In the cutting trial using a CNC milling machine, there is also four-sided square milling, which is another method to judge the accuracy of the two controllable axes in linear interpolation motion.
For CNC milling machines, the roundness of the cutting pieces processed by two or more axes cannot be disregarded.
For machines with higher positioning accuracy, it is also important to consider whether the feed servo system is in a semi-closed loop or full closed loop mode and the accuracy and stability of the detection components.
If the machine tool adopts a semi-closed-loop servo drive mode, its accuracy stability is affected by external factors.
For example, changes in working temperature can cause the ball screw in the transmission chain to elongate, leading to drift in the actual positioning position of the worktable and affecting the machining accuracy of the workpiece.
IV. Main specification selection of CNC machining center
The main feature specifications of the CNC machining center should be selected based on the determined range of typical workpiece machining dimensions.
The main specifications of the CNC machining center are the stroke range of several CNC axes and the power of the spindle motor.
The three basic linear coordinates (X, Y, Z) strokes of the machine tool reflect the machining space available to the machine.
The two coordinates X and Z in the lathe reflect the size of the permissible rotor.
In general, the contour size of the machined part should be within the machining space of the machine tool.
For example, if a typical workpiece is a box with dimensions of 450 mm × 450 mm × 450 mm, then a machining center with a working surface size of 500 mm × 500 mm should be selected.
Choosing a work surface that is slightly larger than a typical workpiece takes into account the space needed for installing the clamp.
The machine tool table size and the three linear coordinate strokes have a proportional relationship.
For example, for the above machine tool with a table size of 500 mm × 500 mm, the X-axis stroke is generally 700
800 mm, the Y-axis is 500700 mm, and the Z-axis is 500~600 mm.
Therefore, the size of the work surface largely determines the size of the processing space.
In some cases, the size of the workpiece may be larger than the coordinate stroke of the machining center.
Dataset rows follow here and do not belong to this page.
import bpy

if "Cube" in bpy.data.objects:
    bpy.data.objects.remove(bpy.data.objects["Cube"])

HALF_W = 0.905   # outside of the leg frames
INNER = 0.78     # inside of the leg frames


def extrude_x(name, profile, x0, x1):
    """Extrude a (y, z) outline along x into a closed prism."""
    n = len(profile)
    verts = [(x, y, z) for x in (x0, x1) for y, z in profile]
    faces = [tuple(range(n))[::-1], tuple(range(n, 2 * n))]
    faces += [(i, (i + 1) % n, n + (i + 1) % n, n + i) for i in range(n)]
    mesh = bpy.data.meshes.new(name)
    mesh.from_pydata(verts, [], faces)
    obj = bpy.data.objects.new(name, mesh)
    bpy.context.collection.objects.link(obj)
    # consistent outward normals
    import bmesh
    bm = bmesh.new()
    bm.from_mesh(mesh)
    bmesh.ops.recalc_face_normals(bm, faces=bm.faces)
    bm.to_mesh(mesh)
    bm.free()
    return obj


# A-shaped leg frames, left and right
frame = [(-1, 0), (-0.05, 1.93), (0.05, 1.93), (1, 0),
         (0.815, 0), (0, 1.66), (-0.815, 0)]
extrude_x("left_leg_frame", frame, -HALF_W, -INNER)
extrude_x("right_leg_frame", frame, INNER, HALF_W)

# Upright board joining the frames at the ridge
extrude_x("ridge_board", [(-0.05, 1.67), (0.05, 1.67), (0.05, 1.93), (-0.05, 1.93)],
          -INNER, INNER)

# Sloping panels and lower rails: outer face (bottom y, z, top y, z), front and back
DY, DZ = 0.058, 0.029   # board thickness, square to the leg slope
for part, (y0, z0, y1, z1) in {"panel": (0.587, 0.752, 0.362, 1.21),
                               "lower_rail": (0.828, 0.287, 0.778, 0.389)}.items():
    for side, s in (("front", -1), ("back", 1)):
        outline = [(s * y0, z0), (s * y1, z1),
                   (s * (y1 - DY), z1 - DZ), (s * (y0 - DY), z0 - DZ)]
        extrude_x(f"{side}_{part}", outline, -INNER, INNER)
In such instances, it is crucial to ensure that the machining area on the part is within the range of the stroke. Several factors must be taken into consideration, including the allowable bearing capacity of the machine table, potential interference with the machine tool change space, and potential interference with machine accessories such as guard covers.
CNC machining centers can have a variety of different motor configurations, even within the same type of machine. The cutting rigidity and high-speed performance of the spindle are typically an indicator of the machine tool’s overall performance.
It is worth noting that the spindle motor power of lighter machine tools may be 1-2 levels less powerful compared to standard machine tools. Currently, the spindle speed of a general machining center ranges from 4000 to 8000 r/min, while high-speed vertical machine tools can reach speeds of 20,000 to 70,000 r/min and horizontal machine tools can reach speeds of 10,000 to 20,000 r/min. Additionally, the power of the spindle motor is doubled in these high-speed machine tools.
The power of the spindle motor is a reflection of the machine tool’s cutting efficiency and cutting rigidity, as well as an indicator of the overall rigidity of the machine.
In modern small and medium-sized CNC machining centers, the mechanical shifting of the spindle box is used less frequently. Instead, a DC or AC adjustable speed motor with a high power is often used to directly connect to the spindle or even in an electric spindle structure.
However, this structure has limitations in terms of torque during low-speed cutting. This is because the output power of the speed-regulating motor decreases at low speeds. To ensure adequate torque at low speeds, a high-power motor must be used.
As a result, the spindle motor of CNC machining centers with the same specifications is several times larger than those in ordinary machine tools.
It is important to check the low-speed output torque of the machine when a large amount of low-speed machining is required on a typical workpiece.